• _What this task involves_: Look through the data for the string "True". Copy every line where it is found.

[[ Provided records, beginning ]]

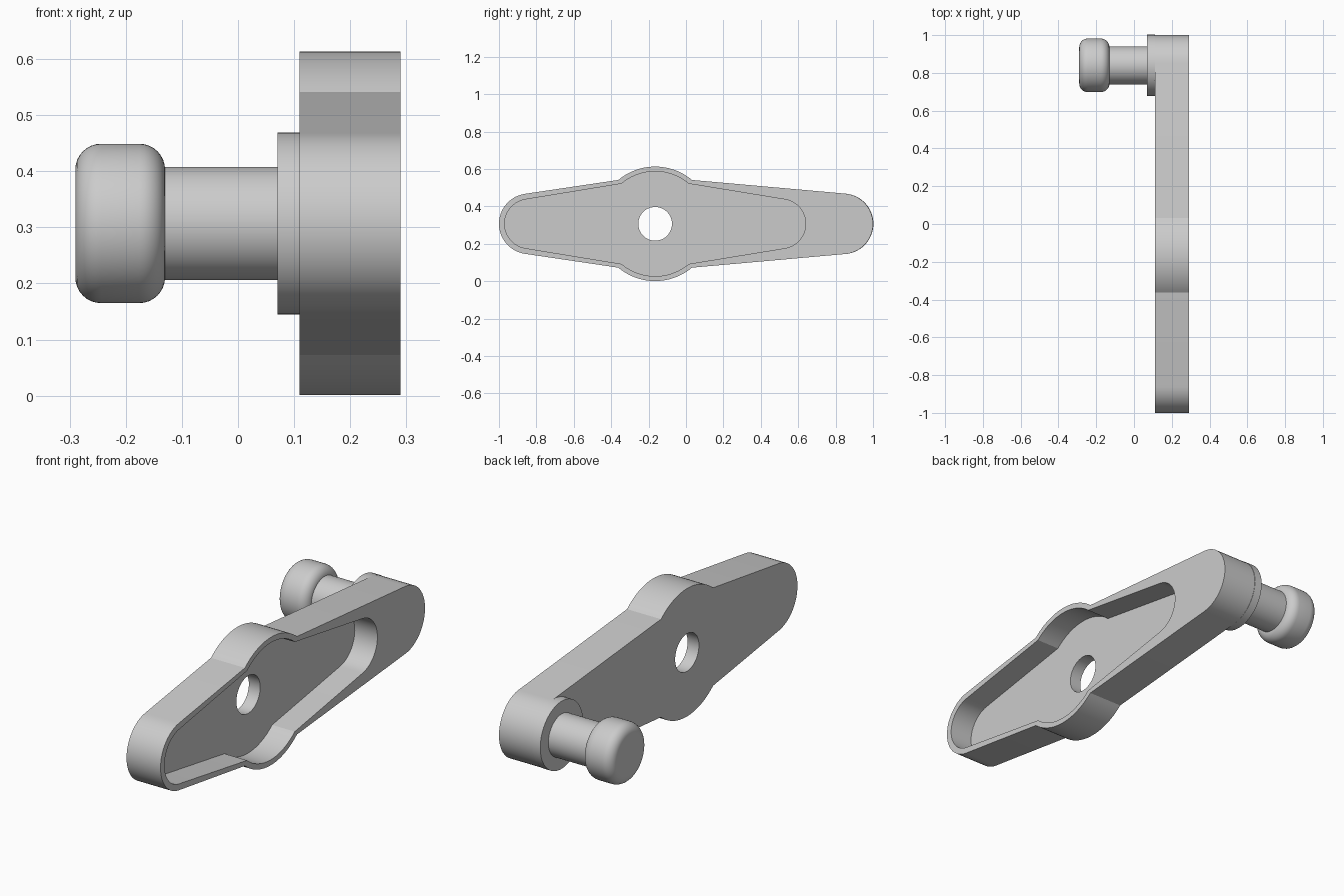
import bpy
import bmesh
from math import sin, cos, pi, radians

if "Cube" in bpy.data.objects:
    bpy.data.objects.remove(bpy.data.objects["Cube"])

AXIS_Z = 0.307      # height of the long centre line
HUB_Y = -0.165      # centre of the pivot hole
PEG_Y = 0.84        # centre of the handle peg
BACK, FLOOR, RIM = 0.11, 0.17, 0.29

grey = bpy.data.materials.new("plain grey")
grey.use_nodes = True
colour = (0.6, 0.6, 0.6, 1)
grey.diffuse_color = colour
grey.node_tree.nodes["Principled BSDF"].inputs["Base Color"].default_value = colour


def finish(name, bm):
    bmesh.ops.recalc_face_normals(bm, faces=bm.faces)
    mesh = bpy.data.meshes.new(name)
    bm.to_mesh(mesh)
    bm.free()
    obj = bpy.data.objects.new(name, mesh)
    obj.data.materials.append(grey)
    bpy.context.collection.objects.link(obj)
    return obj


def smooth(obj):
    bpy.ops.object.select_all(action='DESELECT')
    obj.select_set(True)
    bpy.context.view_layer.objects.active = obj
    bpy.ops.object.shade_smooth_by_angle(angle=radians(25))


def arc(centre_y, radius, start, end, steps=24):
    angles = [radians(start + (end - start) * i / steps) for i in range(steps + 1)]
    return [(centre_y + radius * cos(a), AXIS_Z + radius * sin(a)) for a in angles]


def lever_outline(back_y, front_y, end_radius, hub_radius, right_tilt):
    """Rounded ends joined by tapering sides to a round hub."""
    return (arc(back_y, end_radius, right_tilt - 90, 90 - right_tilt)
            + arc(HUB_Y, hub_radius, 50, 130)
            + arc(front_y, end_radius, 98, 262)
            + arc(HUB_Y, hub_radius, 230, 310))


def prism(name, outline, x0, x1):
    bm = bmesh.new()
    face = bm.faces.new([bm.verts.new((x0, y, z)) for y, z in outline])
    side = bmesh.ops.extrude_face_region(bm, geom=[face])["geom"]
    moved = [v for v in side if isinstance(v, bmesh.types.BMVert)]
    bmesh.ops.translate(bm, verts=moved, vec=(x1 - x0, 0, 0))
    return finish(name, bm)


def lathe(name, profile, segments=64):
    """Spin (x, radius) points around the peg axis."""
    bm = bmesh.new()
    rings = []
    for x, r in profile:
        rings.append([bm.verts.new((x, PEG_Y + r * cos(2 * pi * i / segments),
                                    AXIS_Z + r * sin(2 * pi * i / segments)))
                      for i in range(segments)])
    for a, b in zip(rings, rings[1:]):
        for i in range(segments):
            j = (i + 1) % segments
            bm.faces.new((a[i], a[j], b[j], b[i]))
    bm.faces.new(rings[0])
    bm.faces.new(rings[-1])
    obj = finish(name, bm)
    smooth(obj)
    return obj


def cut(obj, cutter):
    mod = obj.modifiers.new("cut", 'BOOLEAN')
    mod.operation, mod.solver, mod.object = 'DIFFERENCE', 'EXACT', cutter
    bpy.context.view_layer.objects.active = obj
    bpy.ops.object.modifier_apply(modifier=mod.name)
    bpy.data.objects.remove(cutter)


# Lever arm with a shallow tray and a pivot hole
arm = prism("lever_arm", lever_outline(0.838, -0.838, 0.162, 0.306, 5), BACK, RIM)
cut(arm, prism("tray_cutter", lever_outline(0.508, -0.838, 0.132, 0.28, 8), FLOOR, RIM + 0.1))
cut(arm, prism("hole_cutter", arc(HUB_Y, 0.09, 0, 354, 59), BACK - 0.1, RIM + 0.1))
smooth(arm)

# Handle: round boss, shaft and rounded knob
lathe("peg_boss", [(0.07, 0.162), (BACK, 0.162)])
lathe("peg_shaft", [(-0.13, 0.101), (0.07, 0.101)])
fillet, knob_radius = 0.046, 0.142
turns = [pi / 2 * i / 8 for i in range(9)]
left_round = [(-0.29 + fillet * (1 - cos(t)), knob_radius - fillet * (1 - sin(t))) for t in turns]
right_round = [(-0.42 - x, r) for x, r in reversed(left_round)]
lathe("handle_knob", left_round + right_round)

[[ Provided records, end ]]
[[ Provided records, beginning ]]

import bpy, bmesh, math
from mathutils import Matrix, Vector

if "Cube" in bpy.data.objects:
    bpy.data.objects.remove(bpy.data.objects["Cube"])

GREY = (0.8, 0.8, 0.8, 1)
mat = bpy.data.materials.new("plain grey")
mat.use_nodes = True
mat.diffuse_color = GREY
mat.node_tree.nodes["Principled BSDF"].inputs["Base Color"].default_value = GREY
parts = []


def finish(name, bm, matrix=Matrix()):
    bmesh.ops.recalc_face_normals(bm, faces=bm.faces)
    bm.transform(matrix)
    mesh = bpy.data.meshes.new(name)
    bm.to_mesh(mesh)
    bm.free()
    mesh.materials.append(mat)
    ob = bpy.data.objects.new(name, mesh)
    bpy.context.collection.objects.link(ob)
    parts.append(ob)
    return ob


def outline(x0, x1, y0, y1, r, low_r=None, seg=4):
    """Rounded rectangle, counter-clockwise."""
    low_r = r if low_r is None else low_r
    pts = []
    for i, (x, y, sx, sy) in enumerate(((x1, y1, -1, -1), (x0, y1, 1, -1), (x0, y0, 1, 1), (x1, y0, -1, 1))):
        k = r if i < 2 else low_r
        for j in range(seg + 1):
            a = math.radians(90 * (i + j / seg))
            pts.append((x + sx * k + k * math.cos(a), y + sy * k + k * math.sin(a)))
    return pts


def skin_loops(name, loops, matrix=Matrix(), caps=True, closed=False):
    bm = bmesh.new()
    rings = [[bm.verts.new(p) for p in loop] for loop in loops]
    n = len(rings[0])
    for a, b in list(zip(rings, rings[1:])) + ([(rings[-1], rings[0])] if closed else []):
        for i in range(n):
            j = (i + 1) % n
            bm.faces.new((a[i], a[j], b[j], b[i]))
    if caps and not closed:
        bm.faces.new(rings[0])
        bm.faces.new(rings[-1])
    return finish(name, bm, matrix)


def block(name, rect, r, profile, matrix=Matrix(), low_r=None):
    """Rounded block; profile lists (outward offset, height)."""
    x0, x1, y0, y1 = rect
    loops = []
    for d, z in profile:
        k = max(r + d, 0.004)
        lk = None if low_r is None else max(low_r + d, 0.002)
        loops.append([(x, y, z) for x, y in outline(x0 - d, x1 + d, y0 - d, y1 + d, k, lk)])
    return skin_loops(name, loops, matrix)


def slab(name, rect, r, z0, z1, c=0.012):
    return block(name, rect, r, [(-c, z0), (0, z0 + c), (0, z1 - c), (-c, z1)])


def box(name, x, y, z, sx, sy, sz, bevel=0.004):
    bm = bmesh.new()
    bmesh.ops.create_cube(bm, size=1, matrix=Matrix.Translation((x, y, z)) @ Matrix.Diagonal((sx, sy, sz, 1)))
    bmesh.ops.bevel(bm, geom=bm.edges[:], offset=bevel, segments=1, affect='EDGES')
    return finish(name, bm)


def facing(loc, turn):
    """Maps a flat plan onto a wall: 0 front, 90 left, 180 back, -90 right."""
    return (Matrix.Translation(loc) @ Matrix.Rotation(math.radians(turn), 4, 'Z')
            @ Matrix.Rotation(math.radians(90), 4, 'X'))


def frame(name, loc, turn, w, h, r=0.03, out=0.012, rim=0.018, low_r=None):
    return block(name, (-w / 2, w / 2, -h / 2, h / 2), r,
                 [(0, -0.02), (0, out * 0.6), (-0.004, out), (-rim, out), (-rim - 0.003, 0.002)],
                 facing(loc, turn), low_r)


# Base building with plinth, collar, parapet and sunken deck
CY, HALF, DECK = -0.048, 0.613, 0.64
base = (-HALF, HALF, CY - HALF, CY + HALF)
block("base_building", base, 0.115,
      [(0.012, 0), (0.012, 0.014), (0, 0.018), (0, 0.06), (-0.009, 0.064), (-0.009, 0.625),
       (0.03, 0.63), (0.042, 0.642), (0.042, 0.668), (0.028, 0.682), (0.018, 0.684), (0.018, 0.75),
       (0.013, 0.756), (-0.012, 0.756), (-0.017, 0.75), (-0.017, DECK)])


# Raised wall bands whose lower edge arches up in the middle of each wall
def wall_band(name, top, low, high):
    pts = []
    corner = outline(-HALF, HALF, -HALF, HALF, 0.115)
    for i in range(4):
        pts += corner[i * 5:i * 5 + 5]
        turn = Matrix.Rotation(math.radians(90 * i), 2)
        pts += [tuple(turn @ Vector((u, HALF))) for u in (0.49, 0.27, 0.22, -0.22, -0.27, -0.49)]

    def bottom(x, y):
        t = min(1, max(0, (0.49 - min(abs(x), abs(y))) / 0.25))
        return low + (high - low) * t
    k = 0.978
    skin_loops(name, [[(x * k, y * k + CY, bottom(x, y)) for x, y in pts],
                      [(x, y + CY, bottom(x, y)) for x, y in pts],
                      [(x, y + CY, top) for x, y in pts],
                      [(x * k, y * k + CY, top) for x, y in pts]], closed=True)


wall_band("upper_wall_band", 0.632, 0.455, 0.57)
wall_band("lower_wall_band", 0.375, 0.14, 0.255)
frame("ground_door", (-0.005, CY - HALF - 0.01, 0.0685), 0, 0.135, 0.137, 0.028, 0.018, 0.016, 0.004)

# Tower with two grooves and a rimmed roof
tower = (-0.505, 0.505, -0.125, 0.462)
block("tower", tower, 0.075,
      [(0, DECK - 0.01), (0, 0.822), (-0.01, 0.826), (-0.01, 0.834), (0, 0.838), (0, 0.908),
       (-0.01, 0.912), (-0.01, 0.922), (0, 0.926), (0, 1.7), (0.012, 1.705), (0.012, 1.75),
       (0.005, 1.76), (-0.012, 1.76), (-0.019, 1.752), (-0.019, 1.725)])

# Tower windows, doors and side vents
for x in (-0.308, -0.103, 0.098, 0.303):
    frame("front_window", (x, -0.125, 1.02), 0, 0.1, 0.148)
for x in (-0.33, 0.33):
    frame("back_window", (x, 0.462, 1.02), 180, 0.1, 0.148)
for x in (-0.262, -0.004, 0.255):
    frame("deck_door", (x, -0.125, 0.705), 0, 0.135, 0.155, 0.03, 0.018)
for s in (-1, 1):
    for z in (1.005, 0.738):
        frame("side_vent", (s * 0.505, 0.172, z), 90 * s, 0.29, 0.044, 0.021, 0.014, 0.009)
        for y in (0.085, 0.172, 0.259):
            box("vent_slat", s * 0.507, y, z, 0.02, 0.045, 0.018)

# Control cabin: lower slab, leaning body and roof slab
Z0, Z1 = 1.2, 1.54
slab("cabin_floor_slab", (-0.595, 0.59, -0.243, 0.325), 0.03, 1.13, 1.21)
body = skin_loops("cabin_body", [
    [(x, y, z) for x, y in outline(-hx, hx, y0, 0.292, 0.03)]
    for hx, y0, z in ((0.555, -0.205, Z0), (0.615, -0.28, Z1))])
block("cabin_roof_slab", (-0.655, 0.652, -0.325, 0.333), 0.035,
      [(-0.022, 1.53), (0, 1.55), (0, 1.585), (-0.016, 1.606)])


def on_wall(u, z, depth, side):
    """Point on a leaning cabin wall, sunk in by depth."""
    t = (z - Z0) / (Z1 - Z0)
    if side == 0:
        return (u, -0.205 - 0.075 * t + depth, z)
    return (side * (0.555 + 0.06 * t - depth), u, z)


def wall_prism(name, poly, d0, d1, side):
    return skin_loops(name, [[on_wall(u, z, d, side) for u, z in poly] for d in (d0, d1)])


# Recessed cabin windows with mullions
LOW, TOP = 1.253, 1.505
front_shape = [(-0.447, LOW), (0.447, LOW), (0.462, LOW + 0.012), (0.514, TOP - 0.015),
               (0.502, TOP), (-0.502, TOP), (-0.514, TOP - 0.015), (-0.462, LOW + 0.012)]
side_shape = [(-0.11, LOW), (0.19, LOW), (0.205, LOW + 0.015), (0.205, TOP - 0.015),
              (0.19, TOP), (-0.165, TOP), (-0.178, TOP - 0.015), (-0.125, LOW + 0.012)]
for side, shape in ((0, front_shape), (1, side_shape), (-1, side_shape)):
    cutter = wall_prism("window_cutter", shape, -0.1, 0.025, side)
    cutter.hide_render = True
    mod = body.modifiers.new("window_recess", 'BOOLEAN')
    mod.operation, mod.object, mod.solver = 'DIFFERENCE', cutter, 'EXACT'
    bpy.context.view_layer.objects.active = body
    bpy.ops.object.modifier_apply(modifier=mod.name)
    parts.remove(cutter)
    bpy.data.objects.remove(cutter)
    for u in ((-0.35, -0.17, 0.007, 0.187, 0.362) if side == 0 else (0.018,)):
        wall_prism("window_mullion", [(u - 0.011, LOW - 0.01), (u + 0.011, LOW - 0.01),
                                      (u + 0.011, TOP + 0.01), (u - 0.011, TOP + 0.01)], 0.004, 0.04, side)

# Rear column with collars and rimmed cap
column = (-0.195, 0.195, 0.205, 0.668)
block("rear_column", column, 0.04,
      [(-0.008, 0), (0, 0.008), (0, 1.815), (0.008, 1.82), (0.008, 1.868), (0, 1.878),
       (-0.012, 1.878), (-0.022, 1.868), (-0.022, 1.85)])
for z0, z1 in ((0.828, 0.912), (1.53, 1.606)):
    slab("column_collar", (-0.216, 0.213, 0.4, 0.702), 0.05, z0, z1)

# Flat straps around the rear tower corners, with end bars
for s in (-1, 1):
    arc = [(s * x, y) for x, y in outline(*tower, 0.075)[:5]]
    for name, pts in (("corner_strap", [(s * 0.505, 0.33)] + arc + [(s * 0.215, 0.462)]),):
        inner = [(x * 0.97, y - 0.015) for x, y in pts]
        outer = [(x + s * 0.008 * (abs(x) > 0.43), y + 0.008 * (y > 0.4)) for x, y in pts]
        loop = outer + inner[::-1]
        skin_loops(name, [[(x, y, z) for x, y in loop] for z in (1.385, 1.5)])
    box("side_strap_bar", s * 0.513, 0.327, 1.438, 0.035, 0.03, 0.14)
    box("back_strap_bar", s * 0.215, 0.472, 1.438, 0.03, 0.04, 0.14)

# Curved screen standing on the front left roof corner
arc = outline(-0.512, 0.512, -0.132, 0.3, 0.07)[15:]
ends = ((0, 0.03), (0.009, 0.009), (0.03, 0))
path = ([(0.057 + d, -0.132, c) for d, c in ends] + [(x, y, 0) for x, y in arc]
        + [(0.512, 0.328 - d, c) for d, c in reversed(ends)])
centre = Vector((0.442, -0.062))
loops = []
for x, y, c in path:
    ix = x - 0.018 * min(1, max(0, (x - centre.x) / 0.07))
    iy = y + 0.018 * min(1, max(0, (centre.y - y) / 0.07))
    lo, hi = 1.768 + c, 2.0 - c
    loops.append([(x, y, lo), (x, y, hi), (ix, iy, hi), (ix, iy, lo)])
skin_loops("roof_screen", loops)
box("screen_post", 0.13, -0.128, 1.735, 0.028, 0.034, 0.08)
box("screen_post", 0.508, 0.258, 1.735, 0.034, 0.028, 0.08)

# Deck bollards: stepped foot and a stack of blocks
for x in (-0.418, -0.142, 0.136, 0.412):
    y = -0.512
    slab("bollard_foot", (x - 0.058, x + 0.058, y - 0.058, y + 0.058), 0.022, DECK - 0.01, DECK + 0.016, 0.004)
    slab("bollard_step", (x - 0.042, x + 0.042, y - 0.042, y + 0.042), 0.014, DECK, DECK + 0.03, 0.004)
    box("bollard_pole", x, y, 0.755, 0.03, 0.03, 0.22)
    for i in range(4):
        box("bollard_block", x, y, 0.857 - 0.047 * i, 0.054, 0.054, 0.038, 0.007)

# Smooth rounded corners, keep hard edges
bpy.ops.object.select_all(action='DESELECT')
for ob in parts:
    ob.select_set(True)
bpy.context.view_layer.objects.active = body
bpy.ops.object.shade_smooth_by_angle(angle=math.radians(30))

[[ Provided records, end ]]

• _Result of this exercise_:
grey.use_nodes = True
    obj.select_set(True)
mat.use_nodes = True
def skin_loops(name, loops, matrix=Matrix(), caps=True, closed=False):
                      [(x * k, y * k + CY, top) for x, y in pts]], closed=True)
    cutter.hide_render = True
    ob.select_set(True)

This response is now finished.